Date: 15 Oct 2011

The Gräfenberg spot (G-spot) does not exist—a rebuttal of Dwyer PL: Skene’s gland revisited: function, dysfunction and the G spot

This is an excerpt from the content

Dear Editor,

Dr. Peter Dwyer wrote: “The distal urethra and vagina have an intimate relationship with the clitoris, both anatomically and functionally” [1]. In fact, the vagina and the urethra have no intimate relationship either anatomically or functionally with the clitoris; besides, the female urethra is only 3–4 cm long and the author does not clarify the meaning of “distal urethra” [2].

Dr. Dwyer wrote: “The clitoris consists of an exterior glans, a midline densely neural nonerectile structure that is continuous with the erectile tissue of the paired bulbs and crura, which surround the distal urethra and vagina” [1]. The clitoris is a female external genital organ: it is the homologue of the glans and of the two corpora cavernosa of the male penis. The clitoris is in part free formed by the body and glans. The body of the clitoris is formed by two thin cylindrical organs, i.e. corpora cavernosa, with cavernous tissue that becomes turgid with sexual arousal. The corpora cavernosa beg

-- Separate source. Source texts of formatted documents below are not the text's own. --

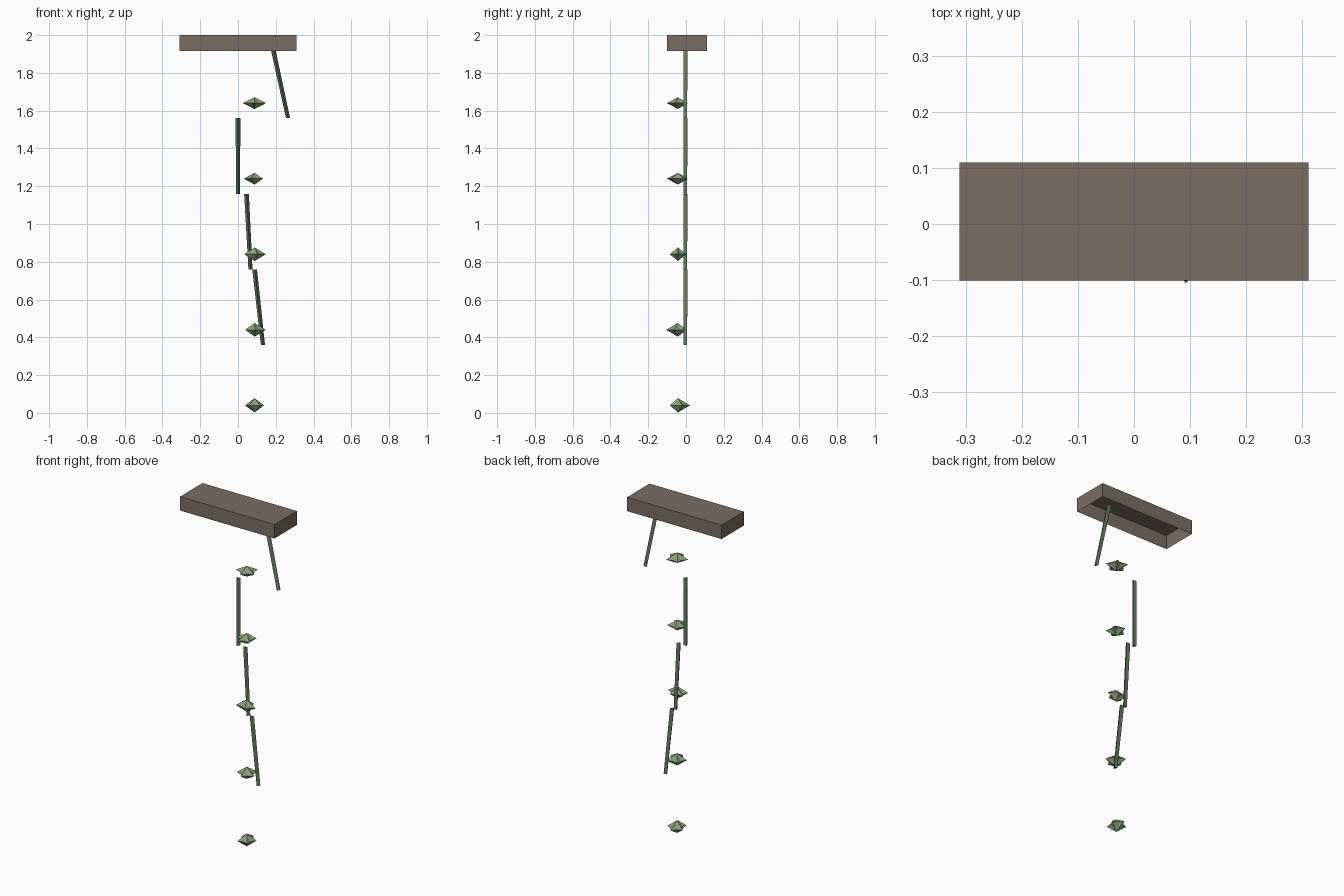
import bpy
import math

if "Cube" in bpy.data.objects:
    bpy.data.objects.remove(bpy.data.objects["Cube"])


def material(name, rgb):
    m = bpy.data.materials.new(name)
    m.diffuse_color = (*rgb, 1)
    m.use_nodes = True
    m.node_tree.nodes["Principled BSDF"].inputs["Base Color"].default_value = m.diffuse_color
    return m


def add_mesh(name, verts, faces, mat):
    me = bpy.data.meshes.new(name)
    me.from_pydata(verts, [], faces)
    me.materials.append(mat)
    me.update()
    ob = bpy.data.objects.new(name, me)
    bpy.context.collection.objects.link(ob)
    return ob


wood = material("planter_brown", (0.20, 0.155, 0.12))
stem_green = material("stem_green", (0.13, 0.22, 0.12))
leaf_green = material("leaf_green", (0.24, 0.36, 0.19))

# Planter box: open underneath, single-skin walls
x, y0, y1, z0, z1 = 0.311, -0.101, 0.11, 1.917, 2.0
corners = [(-x, y0), (x, y0), (x, y1), (-x, y1)]
verts = [(a, b, z) for z in (z0, z1) for a, b in corners]
faces = [(i, (i + 1) % 4, (i + 1) % 4 + 4, i + 4) for i in range(4)] + [(4, 5, 6, 7)]
add_mesh("planter_box", verts, faces, wood)


# Hanging stem pieces: three-sided, slightly tapered, ridge to the front
def stem(name, x_top, x_bottom, z_top):
    ring = [math.radians(a) for a in (-90, 30, 150)]
    verts = []
    for cx, z, r in ((x_bottom, z_top - 0.4, 0.0125), (x_top, z_top, 0.0145)):
        verts += [(cx + r * math.cos(a), r * math.sin(a), z) for a in ring]
    faces = [(i, (i + 1) % 3, (i + 1) % 3 + 3, i + 3) for i in range(3)]
    add_mesh(name, verts, faces + [(2, 1, 0), (3, 4, 5)], stem_green)


for i, (xt, xb) in enumerate([(0.178, 0.265), (0, 0), (0.045, 0.066), (0.088, 0.132)]):
    stem(f"stem_{i + 1}", xt, xb, 1.96 - 0.4 * i)


# Leaf clusters: five-pointed double pyramids, stretched to their spans
def leaf(name, z, half_h, phase, xs, ys):
    cx, cy, n = 0.088, -0.043, 10
    pts = []
    for i in range(n):
        a = math.radians(phase + 36 * i)
        r = 0.62 if i % 2 else 1.0
        pts.append((r * math.cos(a), r * math.sin(a)))

    def fit(values, span):
        lo, hi = min(values), max(values)
        return [span[0] + (v - lo) / (hi - lo) * (span[1] - span[0]) for v in values]

    px, py = fit([p[0] for p in pts], xs), fit([p[1] for p in pts], ys)
    verts = [(a, b, z) for a, b in zip(px, py)]
    verts += [(cx, cy, z + half_h), (cx, cy, z - half_h)]
    faces = []
    for i in range(n):
        j = (i + 1) % n
        faces += [(i, j, n), (j, i, n + 1)]
    add_mesh(name, verts, faces, leaf_green)


leaves = [
    (0.04, 0.038, 90, (0.037, 0.137), (-0.085, 0.021)),
    (0.44, 0.036, -90, (0.038, 0.147), (-0.106, 0.004)),
    (0.84, 0.036, 0, (0.034, 0.147), (-0.086, 0.0)),
    (1.24, 0.031, 180, (0.030, 0.132), (-0.101, 0.010)),
    (1.64, 0.031, -90, (0.026, 0.148), (-0.101, 0.010)),
]
for i, args in enumerate(leaves):
    leaf(f"leaf_cluster_{i + 1}", *args)
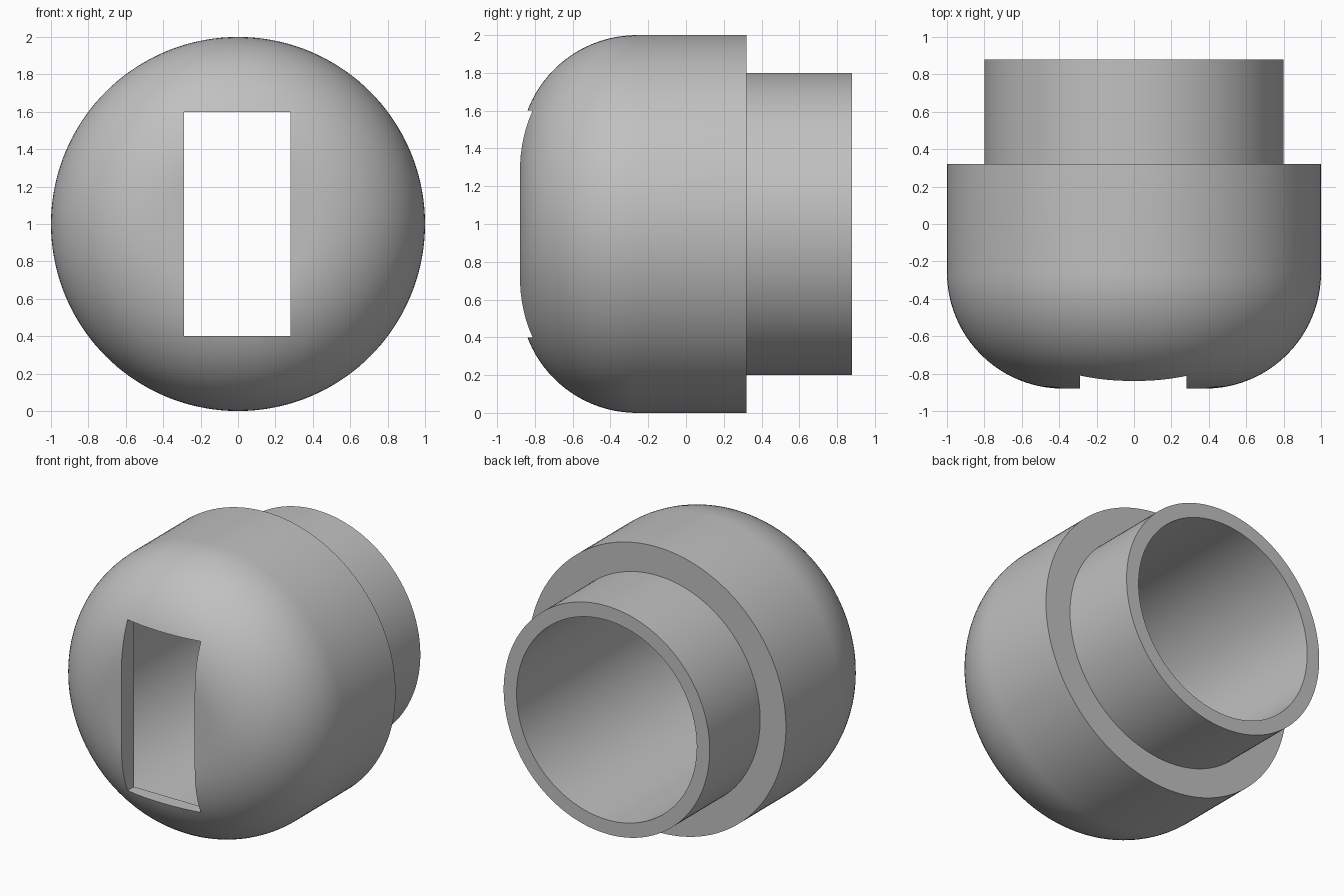
import bpy, bmesh, math
from mathutils import Vector

cube = bpy.data.objects.get("Cube")
if cube:
    bpy.data.objects.remove(cube, do_unlink=True)

# Single plain grey material
grey = bpy.data.materials.new("plain grey")
grey.use_nodes = True
colour = (0.53, 0.53, 0.53, 1)
grey.diffuse_color = colour
grey.node_tree.nodes["Principled BSDF"].inputs["Base Color"].default_value = colour

AXIS_Z = 1.0
FILLET = 0.62
ARC_STEPS = 24
SEGMENTS = 144


def add_object(name, bm):
    bmesh.ops.recalc_face_normals(bm, faces=bm.faces)
    mesh = bpy.data.meshes.new(name)
    bm.to_mesh(mesh)
    bm.free()
    mesh.materials.append(grey)
    obj = bpy.data.objects.new(name, mesh)
    bpy.context.collection.objects.link(obj)
    return obj


def lathe(name, profile):
    """Spin (radius, y) points about the horizontal y axis."""
    bm = bmesh.new()
    verts = [bm.verts.new((r, y, AXIS_Z)) for r, y in profile]
    edges = [bm.edges.new(pair) for pair in zip(verts, verts[1:])]
    bmesh.ops.spin(bm, geom=verts + edges, cent=(0, 0, AXIS_Z), axis=(0, 1, 0),
                   angle=math.tau, steps=SEGMENTS, use_duplicate=False)
    bmesh.ops.remove_doubles(bm, verts=bm.verts, dist=1e-4)
    return add_object(name, bm)


def box(name, low, high):
    low, high = Vector(low), Vector(high)
    bm = bmesh.new()
    bmesh.ops.create_cube(bm, size=1)
    for v in bm.verts:
        v.co = (low + high) / 2 + v.co * (high - low)
    return add_object(name, bm)


# Hollow cap: rounded front, stepped collar and a flat-bottomed bore
rounded_front = []
for i in range(ARC_STEPS + 1):
    a = math.pi / 2 * i / ARC_STEPS
    rounded_front.append((1 - FILLET + FILLET * math.sin(a),
                          -0.26 - FILLET * math.cos(a)))
profile = ([(0, -0.88)] + rounded_front
           + [(1, 0.32), (0.8, 0.32), (0.8, 0.88), (0.7, 0.88),
              (0.7, -0.74), (0, -0.74)])
cap = lathe("hollow_cap", profile)

# Upright slot through the front wall
cutter = box("slot_cutter", (-0.29, -1.1, 0.4), (0.28, -0.5, 1.6))
slot = cap.modifiers.new("front slot", "BOOLEAN")
slot.operation = "DIFFERENCE"
slot.solver = "EXACT"
slot.object = cutter

bpy.ops.object.select_all(action="DESELECT")
cap.select_set(True)
bpy.context.view_layer.objects.active = cap
bpy.ops.object.modifier_apply(modifier=slot.name)
bpy.data.objects.remove(cutter, do_unlink=True)
bpy.ops.object.shade_smooth_by_angle(angle=math.radians(30))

A reply to this letter can be found at doi:10.1007/s00192-011-1582-1.